Affiliations 

  • 1 Borneo Futures, Bandar Seri Begawan, Brunei Darussalam; ARC Centre of Excellence for Environmental Decisions, The University of Queensland, Brisbane, QLD, Australia. Electronic address: emeijaard@gmail.com
  • 2 Wildlife Impact, PO Box 31062, Portland, OR 97231, USA
  • 3 Borneo Futures, Bandar Seri Begawan, Brunei Darussalam; HUTAN-Kinabatangan Orang-utan Conservation Programme, Sandakan, Sabah, Malaysia
  • 4 Research Centre in Evolutionary Anthropology, and Palaeoecology, School of Natural Sciences and Psychology, Liverpool John Moores University, Byrom Street, Liverpool, L3 3AF, UK; Institute for Biodiversity and Ecosystem Dynamics, University of Amsterdam, Science Park 904, 1098 XH Amsterdam, The Netherlands
  • 5 ARC Centre of Excellence for Environmental Decisions, The University of Queensland, Brisbane, QLD, Australia
  • 6 Max Planck Institute for Evolutionary Anthropology, Deutscher Platz 6, 04103, Leipzig, Germany; German Centre for Integrative Biodiversity Research (iDiv) Halle-Jena-Leipzig, Deutscher Platz 5e, 04103 Leipzig, Germany
Curr. Biol., 2018 Nov 05;28(21):R1241-R1242.
PMID: 30399343 DOI: 10.1016/j.cub.2018.09.052

Abstract

A recent report, published by the Government of Indonesia with support from the Food and Agricultural Organization and Norway's International Climate and Forest Initiative, states that orangutan populations (Pongo spp.) have increased by more than 10% in Indonesia from 2015 to 2017, exceeding the government target of an annual 2% population increase [1]. This assessment is in strong contrast with recent publications that showed that the Bornean orangutan (P. pygmaeus) lost more than 100,000 individuals in the past 16 years [2] and declined by at least 25% over the past 10 years [3]. Furthermore, recent work has also demonstrated that both Sumatran orangutans (P. abelii) and the recently described Tapanuli orangutan (P. tapanuliensis) lost more than 60% of their key habitats between 1985 and 2007, and ongoing land use changes are expected to result in an 11-27% decline in their populations by 2020 [4,5]. Most scientific data indicate that the survival of these species continues to be seriously threatened by deforestation and killing [4,6,7] and thus all three are Critically Endangered under the International Union for Conservation of Nature's Red List.

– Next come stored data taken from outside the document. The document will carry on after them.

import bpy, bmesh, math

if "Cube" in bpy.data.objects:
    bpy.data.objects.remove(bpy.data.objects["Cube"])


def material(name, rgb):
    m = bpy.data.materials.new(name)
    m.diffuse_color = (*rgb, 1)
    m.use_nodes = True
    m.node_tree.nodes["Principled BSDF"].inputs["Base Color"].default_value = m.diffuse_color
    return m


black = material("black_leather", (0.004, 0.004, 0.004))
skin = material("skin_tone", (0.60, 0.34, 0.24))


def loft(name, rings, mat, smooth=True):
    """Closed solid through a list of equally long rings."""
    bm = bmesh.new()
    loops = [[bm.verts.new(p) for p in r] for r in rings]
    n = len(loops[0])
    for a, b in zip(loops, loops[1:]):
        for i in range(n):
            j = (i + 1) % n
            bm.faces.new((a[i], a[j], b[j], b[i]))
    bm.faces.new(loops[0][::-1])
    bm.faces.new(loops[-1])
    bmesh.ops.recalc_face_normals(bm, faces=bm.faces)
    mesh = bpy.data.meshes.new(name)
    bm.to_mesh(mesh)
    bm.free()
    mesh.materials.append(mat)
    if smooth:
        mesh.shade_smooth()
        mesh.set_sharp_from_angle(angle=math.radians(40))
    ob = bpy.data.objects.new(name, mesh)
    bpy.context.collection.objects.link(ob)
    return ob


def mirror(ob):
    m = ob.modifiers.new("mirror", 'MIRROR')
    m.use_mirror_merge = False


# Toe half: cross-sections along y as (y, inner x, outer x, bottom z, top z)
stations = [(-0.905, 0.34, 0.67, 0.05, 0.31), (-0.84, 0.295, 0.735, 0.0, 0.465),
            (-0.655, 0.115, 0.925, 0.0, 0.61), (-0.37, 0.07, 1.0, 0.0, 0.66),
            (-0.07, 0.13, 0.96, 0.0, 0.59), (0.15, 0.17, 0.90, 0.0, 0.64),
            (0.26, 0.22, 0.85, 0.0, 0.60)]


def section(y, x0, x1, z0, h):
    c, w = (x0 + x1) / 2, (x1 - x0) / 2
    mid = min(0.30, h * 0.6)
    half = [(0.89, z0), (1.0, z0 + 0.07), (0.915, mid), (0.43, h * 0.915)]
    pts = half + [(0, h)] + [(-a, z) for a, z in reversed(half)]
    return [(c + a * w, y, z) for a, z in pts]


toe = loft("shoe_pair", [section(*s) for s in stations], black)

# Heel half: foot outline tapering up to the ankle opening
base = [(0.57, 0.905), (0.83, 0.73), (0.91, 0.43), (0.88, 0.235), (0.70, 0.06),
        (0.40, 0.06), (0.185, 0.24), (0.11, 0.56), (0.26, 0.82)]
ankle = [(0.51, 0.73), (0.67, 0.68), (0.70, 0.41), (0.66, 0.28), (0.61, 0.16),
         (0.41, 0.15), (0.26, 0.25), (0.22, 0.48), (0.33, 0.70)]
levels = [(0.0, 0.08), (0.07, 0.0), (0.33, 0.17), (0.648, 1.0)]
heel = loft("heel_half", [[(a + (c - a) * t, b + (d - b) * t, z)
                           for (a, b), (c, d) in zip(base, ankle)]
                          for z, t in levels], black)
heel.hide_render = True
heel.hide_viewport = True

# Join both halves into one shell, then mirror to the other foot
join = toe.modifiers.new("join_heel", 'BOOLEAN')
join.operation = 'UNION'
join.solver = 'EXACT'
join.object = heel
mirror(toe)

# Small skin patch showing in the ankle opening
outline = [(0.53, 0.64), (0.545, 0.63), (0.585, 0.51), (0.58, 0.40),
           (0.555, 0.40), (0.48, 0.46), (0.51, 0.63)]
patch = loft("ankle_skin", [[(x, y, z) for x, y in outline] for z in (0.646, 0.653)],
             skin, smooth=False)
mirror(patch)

* Title and MeSH Headings from MEDLINE®/PubMed®, a database of the U.S. National Library of Medicine.